Converts in smaller communities still risk persecution from their own families, but tolerance is growing in urban areas and among the younger generation. “In fact,” said Dibaj, “in places like Tehran and more educated communities, if you say, ‘I have become a Christian,’ they will respect you because of your courage and your independent thinking.”

If anything, government persecution has made Christianity much more attractive, said Yegh-nazar. “When government officials are on television telling people not to read the Scriptures, that generates more interest in the Scriptures.”

Let’s hope this is true. Martyrs are powerful figures, as the Arab Spring has so poignantly illustrated. If Yousef Nadarkhani is executed, a sufficiently outraged public might have a chance to spark such a “backfire” and help ensure that his martyrdom was not in vain.

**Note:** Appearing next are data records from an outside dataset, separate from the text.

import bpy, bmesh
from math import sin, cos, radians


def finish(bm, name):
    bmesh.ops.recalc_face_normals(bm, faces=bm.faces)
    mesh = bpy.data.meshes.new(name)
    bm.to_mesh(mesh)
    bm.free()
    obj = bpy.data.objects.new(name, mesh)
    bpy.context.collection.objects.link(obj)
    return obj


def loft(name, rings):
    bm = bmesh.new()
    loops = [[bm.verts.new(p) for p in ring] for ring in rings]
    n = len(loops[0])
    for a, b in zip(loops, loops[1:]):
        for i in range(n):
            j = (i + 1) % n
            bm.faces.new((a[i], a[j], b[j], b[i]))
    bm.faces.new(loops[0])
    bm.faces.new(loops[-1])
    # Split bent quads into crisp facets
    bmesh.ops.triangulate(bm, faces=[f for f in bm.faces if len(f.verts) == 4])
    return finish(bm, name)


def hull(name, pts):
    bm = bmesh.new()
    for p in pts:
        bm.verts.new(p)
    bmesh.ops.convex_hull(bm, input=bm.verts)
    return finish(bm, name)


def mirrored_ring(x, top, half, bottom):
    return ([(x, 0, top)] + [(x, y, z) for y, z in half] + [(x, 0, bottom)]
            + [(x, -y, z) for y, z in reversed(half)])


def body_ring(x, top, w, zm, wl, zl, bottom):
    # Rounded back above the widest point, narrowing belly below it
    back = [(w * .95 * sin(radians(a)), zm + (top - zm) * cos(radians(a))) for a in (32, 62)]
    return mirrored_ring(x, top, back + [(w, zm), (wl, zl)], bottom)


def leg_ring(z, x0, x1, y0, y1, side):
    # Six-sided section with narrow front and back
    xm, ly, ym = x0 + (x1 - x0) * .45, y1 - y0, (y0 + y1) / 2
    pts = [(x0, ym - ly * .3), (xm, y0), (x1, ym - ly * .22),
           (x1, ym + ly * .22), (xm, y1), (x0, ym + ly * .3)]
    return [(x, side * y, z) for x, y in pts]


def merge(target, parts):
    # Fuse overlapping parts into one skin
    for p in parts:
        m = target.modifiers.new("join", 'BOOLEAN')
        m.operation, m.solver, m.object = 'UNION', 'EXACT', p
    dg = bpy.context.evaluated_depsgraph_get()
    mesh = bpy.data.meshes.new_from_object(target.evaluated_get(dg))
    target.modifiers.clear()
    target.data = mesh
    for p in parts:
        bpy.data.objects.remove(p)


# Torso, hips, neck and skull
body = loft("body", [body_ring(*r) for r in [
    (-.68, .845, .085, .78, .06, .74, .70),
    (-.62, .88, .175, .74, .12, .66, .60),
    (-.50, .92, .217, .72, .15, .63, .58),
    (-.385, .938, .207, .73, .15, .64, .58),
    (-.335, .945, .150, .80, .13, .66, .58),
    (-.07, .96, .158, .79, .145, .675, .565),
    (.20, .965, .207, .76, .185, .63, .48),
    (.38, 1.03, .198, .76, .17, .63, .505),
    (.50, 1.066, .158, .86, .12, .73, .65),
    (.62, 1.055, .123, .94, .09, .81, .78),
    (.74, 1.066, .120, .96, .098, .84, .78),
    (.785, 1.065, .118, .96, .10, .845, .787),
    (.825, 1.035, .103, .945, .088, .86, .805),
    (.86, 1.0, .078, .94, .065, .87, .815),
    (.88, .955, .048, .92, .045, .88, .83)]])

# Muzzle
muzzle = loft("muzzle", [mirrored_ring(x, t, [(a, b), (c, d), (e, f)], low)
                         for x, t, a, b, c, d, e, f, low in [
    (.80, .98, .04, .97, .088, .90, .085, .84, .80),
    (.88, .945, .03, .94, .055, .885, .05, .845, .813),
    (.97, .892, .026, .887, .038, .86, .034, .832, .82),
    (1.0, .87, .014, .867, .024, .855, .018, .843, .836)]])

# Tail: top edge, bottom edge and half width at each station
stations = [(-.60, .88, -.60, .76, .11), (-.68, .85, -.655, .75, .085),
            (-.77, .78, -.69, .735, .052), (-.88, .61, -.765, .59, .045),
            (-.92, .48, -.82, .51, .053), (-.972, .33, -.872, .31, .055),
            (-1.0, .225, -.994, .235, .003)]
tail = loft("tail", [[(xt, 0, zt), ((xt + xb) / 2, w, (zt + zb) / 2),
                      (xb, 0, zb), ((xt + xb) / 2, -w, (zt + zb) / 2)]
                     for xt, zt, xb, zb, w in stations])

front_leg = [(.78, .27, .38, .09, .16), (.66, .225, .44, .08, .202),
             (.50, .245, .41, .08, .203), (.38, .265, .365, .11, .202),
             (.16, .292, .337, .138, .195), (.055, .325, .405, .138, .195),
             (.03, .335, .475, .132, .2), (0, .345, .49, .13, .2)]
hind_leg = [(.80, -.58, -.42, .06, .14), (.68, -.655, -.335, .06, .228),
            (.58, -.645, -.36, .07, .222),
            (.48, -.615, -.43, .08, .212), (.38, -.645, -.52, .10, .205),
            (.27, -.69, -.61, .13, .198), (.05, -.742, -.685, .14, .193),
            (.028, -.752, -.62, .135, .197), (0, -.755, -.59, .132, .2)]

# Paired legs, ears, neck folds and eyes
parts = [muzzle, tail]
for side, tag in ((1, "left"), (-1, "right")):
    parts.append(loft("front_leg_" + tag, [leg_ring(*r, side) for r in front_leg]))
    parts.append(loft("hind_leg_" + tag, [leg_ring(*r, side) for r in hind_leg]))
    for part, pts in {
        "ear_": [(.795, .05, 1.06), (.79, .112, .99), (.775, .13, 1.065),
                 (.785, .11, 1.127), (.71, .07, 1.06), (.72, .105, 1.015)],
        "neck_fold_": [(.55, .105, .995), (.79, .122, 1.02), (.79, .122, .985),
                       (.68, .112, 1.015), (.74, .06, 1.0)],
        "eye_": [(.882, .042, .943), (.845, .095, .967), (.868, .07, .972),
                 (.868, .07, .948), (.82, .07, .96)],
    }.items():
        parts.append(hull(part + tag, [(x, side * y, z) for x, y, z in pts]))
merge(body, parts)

Unfortunately, as Mollie Hemingway points out this morning at the Get Religion blog, the public has largely ignored this story, despite its having been addressed by the State Department:

The Christian and human rights press is all over it. But the only mainstream treatment I saw was from Agence France Press.

Here’s their headline:

Iran ‘annuls death term’ for Christian pastor

So if a court told someone who was facing certain death that he only faced certain death if he refused to recant his faith, would you say that’s an “annulment” of the death sentence? I wouldn’t.

Things don’t look good for Pastor Nadarkhani.

image via Anglicans Ablaze